*Available data*
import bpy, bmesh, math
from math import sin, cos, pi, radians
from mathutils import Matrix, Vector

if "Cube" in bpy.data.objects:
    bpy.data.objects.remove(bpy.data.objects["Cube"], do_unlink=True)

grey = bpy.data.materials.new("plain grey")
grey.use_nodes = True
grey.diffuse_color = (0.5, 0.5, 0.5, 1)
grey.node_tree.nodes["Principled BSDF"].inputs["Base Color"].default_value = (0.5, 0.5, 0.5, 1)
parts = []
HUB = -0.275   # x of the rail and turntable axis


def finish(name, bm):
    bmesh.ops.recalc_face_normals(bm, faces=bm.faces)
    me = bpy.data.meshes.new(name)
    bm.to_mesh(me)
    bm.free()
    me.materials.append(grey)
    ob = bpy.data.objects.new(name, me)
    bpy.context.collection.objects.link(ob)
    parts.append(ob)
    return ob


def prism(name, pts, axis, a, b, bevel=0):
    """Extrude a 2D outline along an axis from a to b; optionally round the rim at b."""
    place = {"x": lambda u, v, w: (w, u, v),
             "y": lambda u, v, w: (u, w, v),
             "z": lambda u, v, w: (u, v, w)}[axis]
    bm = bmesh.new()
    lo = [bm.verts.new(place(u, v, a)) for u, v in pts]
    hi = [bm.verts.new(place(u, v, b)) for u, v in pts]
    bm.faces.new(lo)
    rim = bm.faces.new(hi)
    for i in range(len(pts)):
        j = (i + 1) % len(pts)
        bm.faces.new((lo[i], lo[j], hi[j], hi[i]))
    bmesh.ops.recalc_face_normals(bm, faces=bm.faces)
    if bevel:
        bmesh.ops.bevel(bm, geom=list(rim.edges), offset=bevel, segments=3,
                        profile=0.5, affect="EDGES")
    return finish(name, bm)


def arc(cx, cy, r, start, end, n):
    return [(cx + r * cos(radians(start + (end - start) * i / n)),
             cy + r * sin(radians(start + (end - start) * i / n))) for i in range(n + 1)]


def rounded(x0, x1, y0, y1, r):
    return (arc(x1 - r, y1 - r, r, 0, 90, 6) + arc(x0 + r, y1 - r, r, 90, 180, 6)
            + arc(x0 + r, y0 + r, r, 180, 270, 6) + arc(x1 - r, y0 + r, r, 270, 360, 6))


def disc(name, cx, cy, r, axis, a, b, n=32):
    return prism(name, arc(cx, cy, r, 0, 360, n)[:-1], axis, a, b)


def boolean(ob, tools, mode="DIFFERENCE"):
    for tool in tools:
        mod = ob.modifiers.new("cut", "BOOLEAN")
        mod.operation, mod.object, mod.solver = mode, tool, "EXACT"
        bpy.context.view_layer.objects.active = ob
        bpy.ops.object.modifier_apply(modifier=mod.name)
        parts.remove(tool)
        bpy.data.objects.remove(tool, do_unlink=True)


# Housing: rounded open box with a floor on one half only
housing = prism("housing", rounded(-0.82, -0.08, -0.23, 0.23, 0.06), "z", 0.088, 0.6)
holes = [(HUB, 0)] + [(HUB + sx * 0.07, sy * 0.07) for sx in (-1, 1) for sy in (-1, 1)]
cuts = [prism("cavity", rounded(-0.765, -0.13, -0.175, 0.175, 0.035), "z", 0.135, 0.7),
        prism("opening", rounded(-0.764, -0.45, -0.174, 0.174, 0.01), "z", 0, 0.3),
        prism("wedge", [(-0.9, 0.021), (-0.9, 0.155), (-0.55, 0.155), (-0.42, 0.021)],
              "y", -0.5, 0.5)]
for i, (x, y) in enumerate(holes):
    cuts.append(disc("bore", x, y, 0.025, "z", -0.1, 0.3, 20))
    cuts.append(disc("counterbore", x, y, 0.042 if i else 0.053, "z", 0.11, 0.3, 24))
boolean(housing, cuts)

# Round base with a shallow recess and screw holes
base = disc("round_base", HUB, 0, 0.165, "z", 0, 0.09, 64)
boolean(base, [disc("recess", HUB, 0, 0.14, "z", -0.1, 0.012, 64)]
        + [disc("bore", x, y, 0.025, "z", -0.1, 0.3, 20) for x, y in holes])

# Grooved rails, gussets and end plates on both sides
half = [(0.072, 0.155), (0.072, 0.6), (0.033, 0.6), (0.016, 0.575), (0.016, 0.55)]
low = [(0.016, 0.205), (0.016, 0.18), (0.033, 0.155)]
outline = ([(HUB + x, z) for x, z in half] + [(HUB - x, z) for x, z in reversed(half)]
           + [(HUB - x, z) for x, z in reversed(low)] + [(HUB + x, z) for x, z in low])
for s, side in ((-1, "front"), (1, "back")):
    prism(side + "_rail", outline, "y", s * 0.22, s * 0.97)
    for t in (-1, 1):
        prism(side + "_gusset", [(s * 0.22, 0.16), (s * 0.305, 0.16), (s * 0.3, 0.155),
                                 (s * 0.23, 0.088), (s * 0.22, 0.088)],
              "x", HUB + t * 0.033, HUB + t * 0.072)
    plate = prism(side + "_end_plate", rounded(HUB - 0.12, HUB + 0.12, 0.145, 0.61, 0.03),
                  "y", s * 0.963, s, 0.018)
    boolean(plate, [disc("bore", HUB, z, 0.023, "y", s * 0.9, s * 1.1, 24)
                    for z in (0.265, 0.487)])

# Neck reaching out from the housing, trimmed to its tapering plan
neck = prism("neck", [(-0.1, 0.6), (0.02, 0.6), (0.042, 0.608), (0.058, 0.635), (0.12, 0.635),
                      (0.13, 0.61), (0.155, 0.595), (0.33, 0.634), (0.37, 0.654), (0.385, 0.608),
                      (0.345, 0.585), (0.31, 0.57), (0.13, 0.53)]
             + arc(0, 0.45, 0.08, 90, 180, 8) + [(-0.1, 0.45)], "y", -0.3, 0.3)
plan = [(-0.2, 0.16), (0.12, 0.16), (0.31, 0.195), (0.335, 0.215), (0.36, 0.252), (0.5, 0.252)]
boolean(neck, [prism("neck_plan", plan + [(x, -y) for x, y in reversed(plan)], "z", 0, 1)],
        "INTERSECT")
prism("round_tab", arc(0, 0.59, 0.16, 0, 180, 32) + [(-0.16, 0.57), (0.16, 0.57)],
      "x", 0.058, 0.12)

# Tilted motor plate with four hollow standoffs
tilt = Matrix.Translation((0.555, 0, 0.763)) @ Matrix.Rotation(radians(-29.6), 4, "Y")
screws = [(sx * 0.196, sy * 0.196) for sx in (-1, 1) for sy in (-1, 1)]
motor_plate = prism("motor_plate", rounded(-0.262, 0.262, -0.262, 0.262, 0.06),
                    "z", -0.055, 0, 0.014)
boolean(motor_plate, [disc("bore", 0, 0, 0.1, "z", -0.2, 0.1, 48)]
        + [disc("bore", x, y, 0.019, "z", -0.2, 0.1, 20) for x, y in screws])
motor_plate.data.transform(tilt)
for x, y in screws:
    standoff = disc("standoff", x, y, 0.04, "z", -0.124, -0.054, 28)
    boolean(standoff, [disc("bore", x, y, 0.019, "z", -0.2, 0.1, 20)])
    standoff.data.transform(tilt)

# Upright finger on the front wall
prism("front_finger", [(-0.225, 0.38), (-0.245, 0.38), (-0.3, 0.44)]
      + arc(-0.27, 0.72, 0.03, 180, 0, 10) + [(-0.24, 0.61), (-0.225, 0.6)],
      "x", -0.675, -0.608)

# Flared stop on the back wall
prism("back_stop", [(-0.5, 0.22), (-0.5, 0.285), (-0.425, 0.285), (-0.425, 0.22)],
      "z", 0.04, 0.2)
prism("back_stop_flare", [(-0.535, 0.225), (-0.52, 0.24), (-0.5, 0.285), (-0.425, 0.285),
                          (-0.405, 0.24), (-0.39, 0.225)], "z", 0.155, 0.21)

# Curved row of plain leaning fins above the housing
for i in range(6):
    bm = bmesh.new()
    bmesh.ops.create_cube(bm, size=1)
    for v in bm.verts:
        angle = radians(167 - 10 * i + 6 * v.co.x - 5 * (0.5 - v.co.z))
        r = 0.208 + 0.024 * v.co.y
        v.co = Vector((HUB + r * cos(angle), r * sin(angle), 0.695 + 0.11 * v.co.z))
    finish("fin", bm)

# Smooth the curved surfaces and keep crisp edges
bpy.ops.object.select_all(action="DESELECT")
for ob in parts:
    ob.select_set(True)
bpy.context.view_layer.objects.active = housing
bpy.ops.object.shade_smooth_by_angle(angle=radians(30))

* * *

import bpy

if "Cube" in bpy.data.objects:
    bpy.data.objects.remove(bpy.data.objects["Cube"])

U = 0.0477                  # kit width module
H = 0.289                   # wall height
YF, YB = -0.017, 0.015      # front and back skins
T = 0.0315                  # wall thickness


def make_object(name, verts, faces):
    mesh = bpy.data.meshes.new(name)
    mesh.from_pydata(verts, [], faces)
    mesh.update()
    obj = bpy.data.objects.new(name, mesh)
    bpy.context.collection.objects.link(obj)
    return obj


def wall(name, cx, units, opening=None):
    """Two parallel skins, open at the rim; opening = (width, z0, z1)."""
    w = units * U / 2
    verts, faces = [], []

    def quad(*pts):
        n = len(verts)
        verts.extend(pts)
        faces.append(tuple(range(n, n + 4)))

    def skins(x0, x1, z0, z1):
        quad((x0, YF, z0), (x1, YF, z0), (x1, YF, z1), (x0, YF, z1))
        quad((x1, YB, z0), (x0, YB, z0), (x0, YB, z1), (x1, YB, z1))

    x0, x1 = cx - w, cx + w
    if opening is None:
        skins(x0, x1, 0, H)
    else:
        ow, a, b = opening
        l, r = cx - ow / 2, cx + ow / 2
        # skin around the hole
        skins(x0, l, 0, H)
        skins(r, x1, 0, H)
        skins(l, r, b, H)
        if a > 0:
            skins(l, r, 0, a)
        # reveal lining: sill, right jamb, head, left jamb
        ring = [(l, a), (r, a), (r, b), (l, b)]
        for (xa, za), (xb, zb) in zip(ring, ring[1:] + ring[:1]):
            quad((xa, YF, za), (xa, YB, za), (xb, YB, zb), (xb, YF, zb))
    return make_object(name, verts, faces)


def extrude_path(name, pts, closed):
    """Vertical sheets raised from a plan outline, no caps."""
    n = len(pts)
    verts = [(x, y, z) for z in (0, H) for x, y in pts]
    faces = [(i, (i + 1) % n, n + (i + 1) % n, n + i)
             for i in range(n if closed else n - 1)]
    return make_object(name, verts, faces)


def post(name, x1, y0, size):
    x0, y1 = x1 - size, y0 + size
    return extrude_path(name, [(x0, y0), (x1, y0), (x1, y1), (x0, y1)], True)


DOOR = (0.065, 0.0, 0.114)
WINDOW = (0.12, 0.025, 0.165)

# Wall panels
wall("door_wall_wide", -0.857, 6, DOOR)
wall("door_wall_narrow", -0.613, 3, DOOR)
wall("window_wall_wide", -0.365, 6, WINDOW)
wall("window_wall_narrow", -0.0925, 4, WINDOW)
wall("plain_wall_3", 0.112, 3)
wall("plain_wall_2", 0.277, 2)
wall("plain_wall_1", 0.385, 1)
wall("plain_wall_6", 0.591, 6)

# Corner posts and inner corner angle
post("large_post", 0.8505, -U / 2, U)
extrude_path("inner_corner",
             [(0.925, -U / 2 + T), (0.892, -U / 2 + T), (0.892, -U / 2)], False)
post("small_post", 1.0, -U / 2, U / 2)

*Assignment*
The output should be exactly the lines above from the line containing "bm.faces.new(lo)" to the line containing "bpy.ops.object.modifier_apply(modifier=mod.name)", inclusive, with no other lines.

*Response to this task*
    bm.faces.new(lo)
    rim = bm.faces.new(hi)
    for i in range(len(pts)):
        j = (i + 1) % len(pts)
        bm.faces.new((lo[i], lo[j], hi[j], hi[i]))
    bmesh.ops.recalc_face_normals(bm, faces=bm.faces)
    if bevel:
        bmesh.ops.bevel(bm, geom=list(rim.edges), offset=bevel, segments=3,
                        profile=0.5, affect="EDGES")
    return finish(name, bm)


def arc(cx, cy, r, start, end, n):
    return [(cx + r * cos(radians(start + (end - start) * i / n)),
             cy + r * sin(radians(start + (end - start) * i / n))) for i in range(n + 1)]


def rounded(x0, x1, y0, y1, r):
    return (arc(x1 - r, y1 - r, r, 0, 90, 6) + arc(x0 + r, y1 - r, r, 90, 180, 6)
            + arc(x0 + r, y0 + r, r, 180, 270, 6) + arc(x1 - r, y0 + r, r, 270, 360, 6))


def disc(name, cx, cy, r, axis, a, b, n=32):
    return prism(name, arc(cx, cy, r, 0, 360, n)[:-1], axis, a, b)


def boolean(ob, tools, mode="DIFFERENCE"):
    for tool in tools:
        mod = ob.modifiers.new("cut", "BOOLEAN")
        mod.operation, mod.object, mod.solver = mode, tool, "EXACT"
        bpy.context.view_layer.objects.active = ob
        bpy.ops.object.modifier_apply(modifier=mod.name)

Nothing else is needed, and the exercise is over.